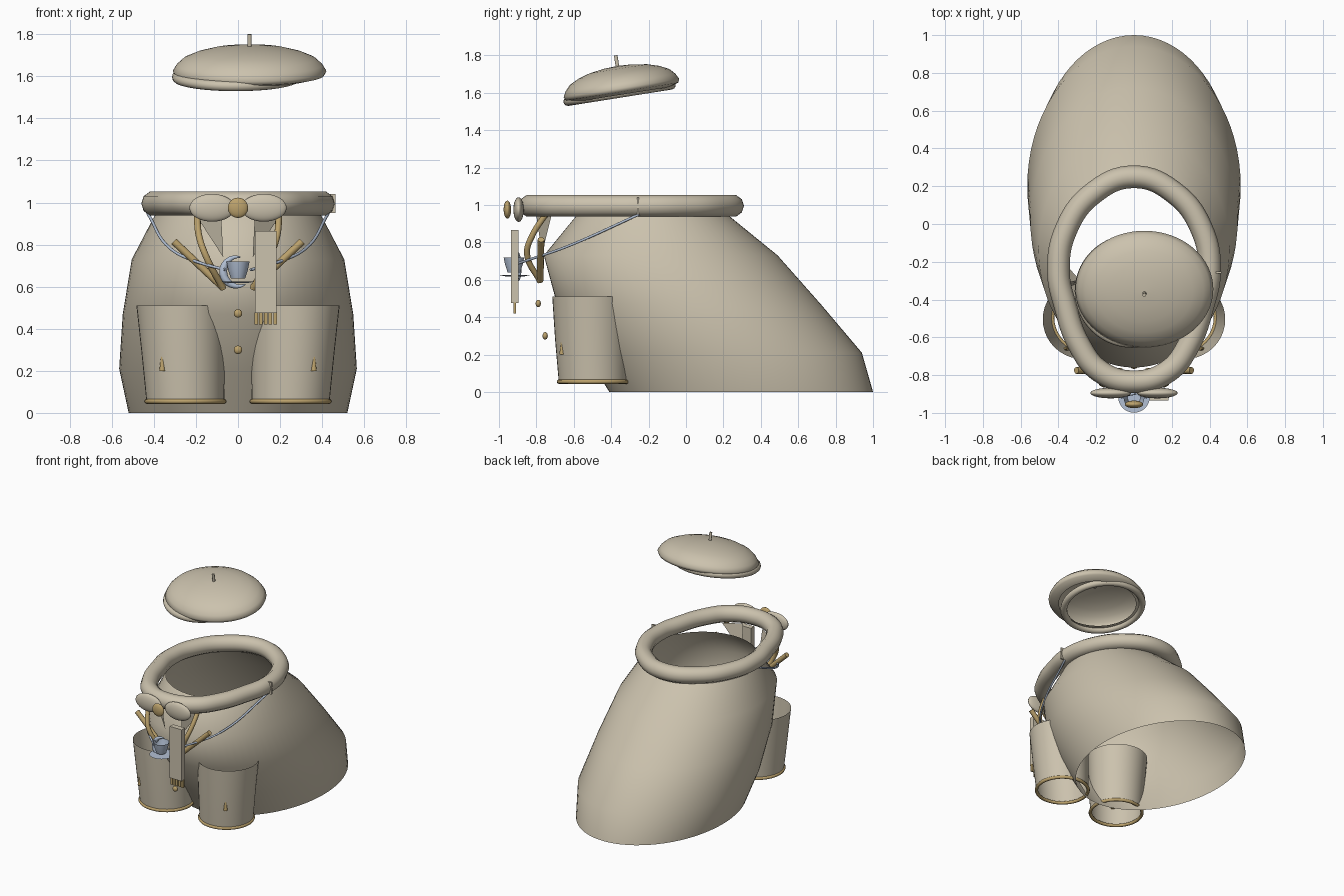
import bpy, bmesh, math
from mathutils import Vector

if "Cube" in bpy.data.objects:
    bpy.data.objects.remove(bpy.data.objects["Cube"])


def material(name, rgb):
    m = bpy.data.materials.new(name)
    m.diffuse_color = (*rgb, 1)
    m.use_nodes = True
    m.node_tree.nodes["Principled BSDF"].inputs["Base Color"].default_value = m.diffuse_color
    return m


CLOTH = material("beige cloth", (0.60, 0.54, 0.42))
TAN = material("golden tan", (0.50, 0.36, 0.15))
BLUE = material("pale blue grey", (0.45, 0.53, 0.66))


def finish(obj, name, mat, angle=40):
    obj.name = name
    obj.data.materials.clear()
    obj.data.materials.append(mat)
    bpy.ops.object.select_all(action='DESELECT')
    obj.select_set(True)
    bpy.context.view_layer.objects.active = obj
    bpy.ops.object.shade_smooth_by_angle(angle=math.radians(angle))
    return obj


def loft(name, rings, mat, n=64, angle=60, bottom=False, top=False):
    """Skin elliptical rings given as (cx, cy, z, rx, ry), bottom to top."""
    bm = bmesh.new()
    rows = [[bm.verts.new((cx + rx * math.cos(2 * math.pi * i / n),
                           cy + ry * math.sin(2 * math.pi * i / n), z))
             for i in range(n)] for cx, cy, z, rx, ry in rings]
    for a, b in zip(rows, rows[1:]):
        for i in range(n):
            j = (i + 1) % n
            bm.faces.new((a[i], a[j], b[j], b[i]))
    if bottom:
        bm.faces.new(rows[0][::-1])
    if top:
        bm.faces.new(rows[-1])
    me = bpy.data.meshes.new(name)
    bm.to_mesh(me)
    bm.free()
    obj = bpy.data.objects.new(name, me)
    bpy.context.collection.objects.link(obj)
    return finish(obj, name, mat, angle)


def tube(name, pts, r, mat, cyclic=False, radii=None, smooth=True):
    """Round tube along a path, turned into a mesh."""
    cu = bpy.data.curves.new(name, 'CURVE')
    cu.dimensions = '3D'
    cu.bevel_depth = r
    cu.bevel_resolution = 3
    cu.use_fill_caps = not cyclic
    cu.resolution_u = 8
    sp = cu.splines.new('BEZIER' if smooth else 'POLY')
    points = sp.bezier_points if smooth else sp.points
    points.add(len(pts) - 1)
    for i, (p, co) in enumerate(zip(points, pts)):
        if smooth:
            p.co = co
            p.handle_left_type = p.handle_right_type = 'AUTO'
        else:
            p.co = (*co, 1)
        p.radius = radii[i] if radii else 1
    sp.use_cyclic_u = cyclic
    obj = bpy.data.objects.new(name, cu)
    bpy.context.collection.objects.link(obj)
    bpy.ops.object.select_all(action='DESELECT')
    obj.select_set(True)
    bpy.context.view_layer.objects.active = obj
    bpy.ops.object.convert(target='MESH')
    return finish(bpy.context.object, name, mat, 50)


def ball(name, loc, scale, mat):
    bpy.ops.mesh.primitive_uv_sphere_add(segments=28, ring_count=16, location=loc)
    obj = bpy.context.object
    obj.scale = scale
    return finish(obj, name, mat, 60)


def box(name, lo, hi, mat):
    lo, hi = Vector(lo), Vector(hi)
    bpy.ops.mesh.primitive_cube_add(size=1, location=(lo + hi) / 2)
    obj = bpy.context.object
    obj.scale = hi - lo
    return finish(obj, name, mat, 30)


# Leaning open coat body
loft("coat_body", [(0, 0.295, 0, 0.52, 0.705), (0, 0.20, 0.21, 0.565, 0.74),
                   (0, 0.015, 0.47, 0.548, 0.705), (0, -0.135, 0.73, 0.505, 0.625),
                   (0, -0.18, 0.95, 0.39, 0.40)], CLOTH, 72)

# Egg-shaped padded collar
half = [(0.22, 0.16), (0.36, -0.03), (0.40, -0.25), (0.365, -0.43), (0.29, -0.64), (0.18, -0.78)]
path = [(0, 0.25)] + half + [(0, -0.835)] + [(-x, y) for x, y in half[::-1]]
tube("collar", [(x, y, 0.995) for x, y in path], 0.06, CLOTH, cyclic=True)

# Bow in front of the collar
ball("bow_knot", (0, -0.955, 0.975), (0.048, 0.02, 0.048), TAN)

for s, side in ((-1, "left"), (1, "right")):
    ball("bow_loop_" + side, (s * 0.123, -0.895, 0.975), (0.108, 0.028, 0.066), CLOTH)

    # Open trouser leg with cuff and small spike
    loft("leg_" + side, [(s * 0.25, -0.495, 0.05, 0.185, 0.185),
                         (s * 0.26, -0.502, 0.28, 0.198, 0.198),
                         (s * 0.27, -0.505, 0.51, 0.213, 0.21)], CLOTH, 40)
    bpy.ops.mesh.primitive_torus_add(location=(s * 0.25, -0.495, 0.055), major_radius=0.184,
                                     minor_radius=0.012, major_segments=40, minor_segments=8)
    finish(bpy.context.object, "cuff_" + side, TAN, 60)
    bpy.ops.mesh.primitive_cone_add(vertices=12, radius1=0.014, radius2=0.001, depth=0.12,
                                    location=(s * 0.36, -0.663, 0.26))
    finish(bpy.context.object, "spike_" + side, TAN)

    # Folded lapel
    me = bpy.data.meshes.new("lapel")
    me.from_pydata([(s * 0.2, -0.72, 0.94), (s * 0.08, -0.80, 0.94), (s * 0.07, -0.77, 0.74)],
                   [], [(0, 1, 2) if s < 0 else (0, 2, 1)])
    lapel = bpy.data.objects.new("lapel", me)
    bpy.context.collection.objects.link(lapel)
    finish(lapel, "lapel_" + side, CLOTH)

    # Curved strap, straight rod and thin cord on the chest
    tube("strap_" + side, [(s * 0.195, -0.75, 0.95), (s * 0.185, -0.82, 0.84),
                           (s * 0.15, -0.85, 0.74), (s * 0.07, -0.78, 0.59)], 0.016, TAN)
    tube("rod_" + side, [(s * 0.305, -0.775, 0.815), (s * 0.07, -0.78, 0.595)],
         0.018, TAN, smooth=False)
    tube("cord_" + side, [(s * 0.43, -0.25, 0.95), (s * 0.32, -0.63, 0.78),
                          (s * 0.20, -0.80, 0.72), (s * 0.06, -0.92, 0.68)], 0.007, BLUE)
    # Seam on the collar where the cord starts
    if s > 0:
        box("collar_clasp", (0.40, -0.262, 0.95), (0.464, -0.252, 1.04), CLOTH)

# Cup, saucer and crescent
loft("cup", [(0, -0.92, 0.64, 0.034, 0.034), (0, -0.92, 0.68, 0.047, 0.047),
             (0, -0.92, 0.72, 0.055, 0.055)], BLUE, 28, bottom=True)
loft("saucer", [(0, -0.915, 0.618, 0.05, 0.05), (0, -0.915, 0.625, 0.084, 0.084)],
     BLUE, 32, angle=30, bottom=True, top=True)
arc = [math.radians(80 + 22 * i) for i in range(11)]
tube("crescent", [(0.07 * math.cos(a), -0.90, 0.672 + 0.07 * math.sin(a)) for a in arc],
     0.02, BLUE, radii=[0.15 + 0.85 * math.sin(math.pi * i / 10) for i in range(11)])

# Hanging scarf end with fringe
box("scarf_tail", (0.082, -0.935, 0.475), (0.182, -0.895, 0.865), CLOTH)
for i in range(5):
    x = 0.078 + i * 0.0225
    box("fringe_%d" % i, (x, -0.922, 0.42), (x + 0.017, -0.908, 0.478), TAN)

# Coat buttons
for y, z in ((-0.79, 0.473), (-0.753, 0.30)):
    ball("button", (0, y, z), (0.02, 0.014, 0.02), TAN)

# Tilted cap: dome with rolled-in lip, band and stalk
profile = [(0.80, -0.035), (0.97, -0.02), (1, 0), (0.95, 0.03), (0.86, 0.06),
           (0.70, 0.085), (0.5, 0.104), (0.25, 0.116), (0.02, 0.12)]
dome = loft("cap_dome", [(0, 0, z, 0.365 * r, 0.313 * r) for r, z in profile],
            CLOTH, 64, top=True)
dome.location = (0.055, -0.345, 1.625)
bpy.ops.mesh.primitive_torus_add(location=(-0.01, -0.355, 1.597), major_radius=0.28,
                                 minor_radius=0.024, major_segments=56, minor_segments=12)
band = finish(bpy.context.object, "cap_band", CLOTH, 60)
for part in (dome, band):
    part.rotation_euler = (math.radians(9), 0, 0)
tube("cap_stalk", [(0.055, -0.365, 1.73), (0.055, -0.376, 1.80)], 0.01, CLOTH, smooth=False)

* [Problem requirements]:
Repeat exactly the lines above from the one with "minor_radius=0.012, major_segments=40, minor_segments=8)" up to and including the one with "# Folded lapel". No other line belongs in the reply.

* [The answer]:
                                     minor_radius=0.012, major_segments=40, minor_segments=8)
    finish(bpy.context.object, "cuff_" + side, TAN, 60)
    bpy.ops.mesh.primitive_cone_add(vertices=12, radius1=0.014, radius2=0.001, depth=0.12,
                                    location=(s * 0.36, -0.663, 0.26))
    finish(bpy.context.object, "spike_" + side, TAN)

    # Folded lapel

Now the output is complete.